For more information, visit the Walla Walla Valley Early Learning Coalition at earlylearningwallawalla.org
WALLA WALLA — A discussion on how to prepare children for kindergarten — and how to improve the transition to school from preschool and child care — was the focus of the second annual Dinner and Dialogue event Thursday at Walla Walla Community College.
The early learning event drew about 100 early learning professionals — from child-care workers and directors, to elementary school teachers and principals — for a series of panel talks that were then discussed in small groups at tables.
The two-hour event, coordinated by the Walla Walla Valley Early Learning Coalition, looks to bring people invested in early learning together to share ideas and success strategies to fully prepare children for school.
Making the dinner an annual event became a demand of people who took part in the project last year.

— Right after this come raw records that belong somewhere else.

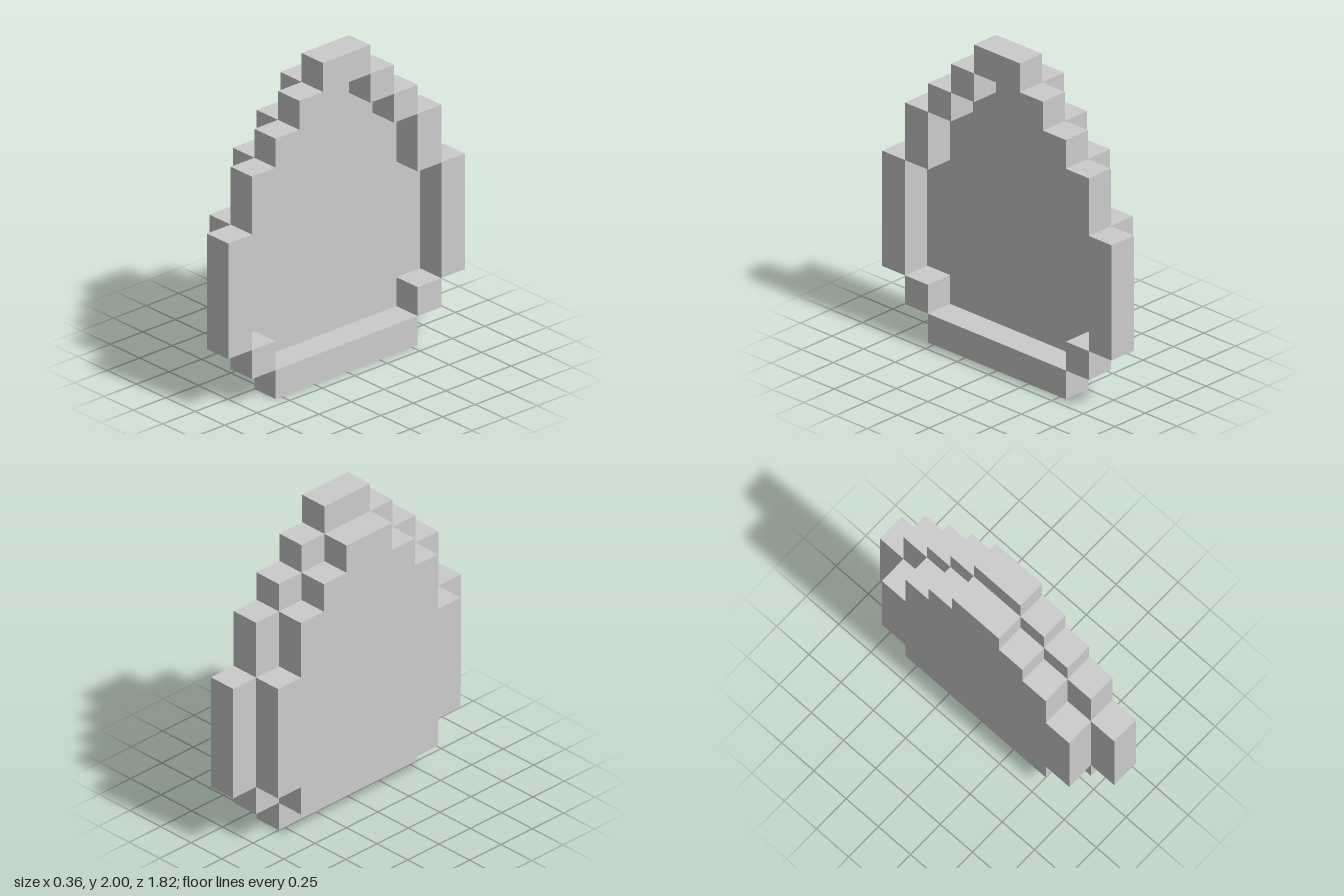
import * as THREE from 'three';

const U = 2 / 11; // one block

export function createModel() {
  const group = new THREE.Group();
  const material = new THREE.MeshStandardMaterial({ color: 0xcccccc, flatShading: true });

  // Stepped back plate: half widths and heights in blocks, from bottom to top
  const steps = [[3, 1, 2], [4, 2, 6], [3, 6, 8], [2, 8, 9], [1, 9, 10]];
  const side = steps.flatMap(([w, y0, y1]) => [[w, y0], [w, y1]]);
  const outline = [...side, ...side.slice().reverse().map(([w, y]) => [-w, y])];
  const shape = new THREE.Shape(outline.map(([w, y]) => new THREE.Vector2(w * U, y * U)));
  const plateGeometry = new THREE.ExtrudeGeometry(shape, { depth: U, bevelEnabled: false });
  plateGeometry.rotateY(Math.PI / 2).translate(-U, 0, 0);
  const plate = new THREE.Mesh(plateGeometry, material);
  plate.name = 'backPlate';
  group.add(plate);

  // Raised rim, one block deep, around the plate's outline
  const rim = new THREE.Group();
  rim.name = 'rim';
  const addBlock = (name, z0, z1, y0, y1) => {
    const block = new THREE.Mesh(new THREE.BoxGeometry(U, (y1 - y0) * U, (z1 - z0) * U), material);
    block.position.set(U / 2, (y0 + y1) / 2 * U, (z0 + z1) / 2 * U);
    block.name = name;
    rim.add(block);
  };
  addBlock('rimBottom', -3, 3, 0, 1);
  addBlock('rimTop', -1, 1, 10, 11);
  steps.forEach(([w, y0, y1], i) => {
    addBlock(`rimFront${i + 1}`, w, w + 1, y0, y1);
    addBlock(`rimBack${i + 1}`, -w - 1, -w, y0, y1);
  });
  group.add(rim);

  return group;
}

“Last year’s event proved to be a dynamic and productive opportunity for early education advocates to meet one another, share common issues and discuss strategies to develop school readiness,” said Samantha Bowen, director of Early Childhood Education at WWCC, and program manager for the Walla Walla Valley Early Learning Coalition, in a statement. “It was so popular we decided to make it an annual event.”
At the dinner, Bowen described exciting times for early learning in the state. Washington recently received a $60 million Race to the Top — Early Learning Challenge award to be used for early learning efforts over four years.
Early learning efforts through Thrive by Five Washington, the “Love.Talk.Play” initiative, and the WaKIDS inventory of developing skills, are meant to insure children are prepared for school and life.
Attendees heard from preschool and child-care professionals, and kindergarten teachers in two different panels. Each series of panelists was followed with brief discussions at individual tables.
Audrey Melchoir, director of Giant Steps Preschool and Child Care, spoke about the importance of developing children’s social and emotional skills, and communication skills, in preparing children for kindergarten. Learning to share, to be patient, to interact with other children and practice problem solving were stressed.
Maria Marin, director of The Children’s Center, said she helps build children’s confidence and self-esteem by highlighting their achievements before focusing on the academics of kindergarten readiness. Marin said circle time is popular with children and valuable to review basics like colors, shapes and letters.
Although panelists spoke about strategies that get children ready for kindergarten in preschool or child-care settings, many Valley children do not attend preschool or licensed child care prior to starting school. A desire to reach those children, who typically start school behind their peers, was one goal to emerge from the talks and is part of an ongoing discussion in the early learning community.
Jodi Grove, a kindergarten teacher at Edison Elementary, said this school year has been a challenge because of children arriving at kindergarten without any prior experience in a classroom setting or with other children.
“This is the first year that I’ve had so many children without preschool,” said Grove, who has taught at Edison for six years. She guessed about a quarter of her students had not been in formal programs prior to kindergarten.
“I feel like they spend all year trying to catch up to those kids who have had preschool,” she said.
One table explored the need for preschools to reach out to kindergarten classes and bring students in through field days or field trips before starting school.
Catherine Wolpert, director of the Early Learning Center at Assumption Catholic School, said her preschool classes recently had a successful field day, where teachers and students visited kindergarten classes.
The chance to visit a kindergarten classroom can help a child prepare for the transition.
Joyce Moreno, kindergarten teacher at Blue Ridge Elementary, said she remembered a Step Up Day of bringing preschoolers to the school, but couldn’t recall when the program ended.
More general discussions focused on the need for a streamlined kindergarten readiness assessment and the potential for a transitional kindergarten for children who have not reached basic skills prior to enrolling in school.
Some of the discussion touched on a better kindergarten readiness assessment in the state and the potential for earlier interventions.
At another table, Arturo and Blanca Tello, who run an in-home licensed child-care center, said they use the summer months to focus on basics with children who are getting ready to start kindergarten. The Tellos are taking part in the new Early Achievers program through the Department of Early Learning, a volunteer rating system that encourages licensed child-care providers to meet high standards through coaching and instruction.
“We go over letter sounds, shapes, colors, to build children’s academic skills,” Arturo Tello said in Spanish. “That way when they get to kindergarten they bring a strong base, because they’ve been exposed to it.”
Maria P. Gonzalez can be reached at firstname.lastname@example.org or 526-8317.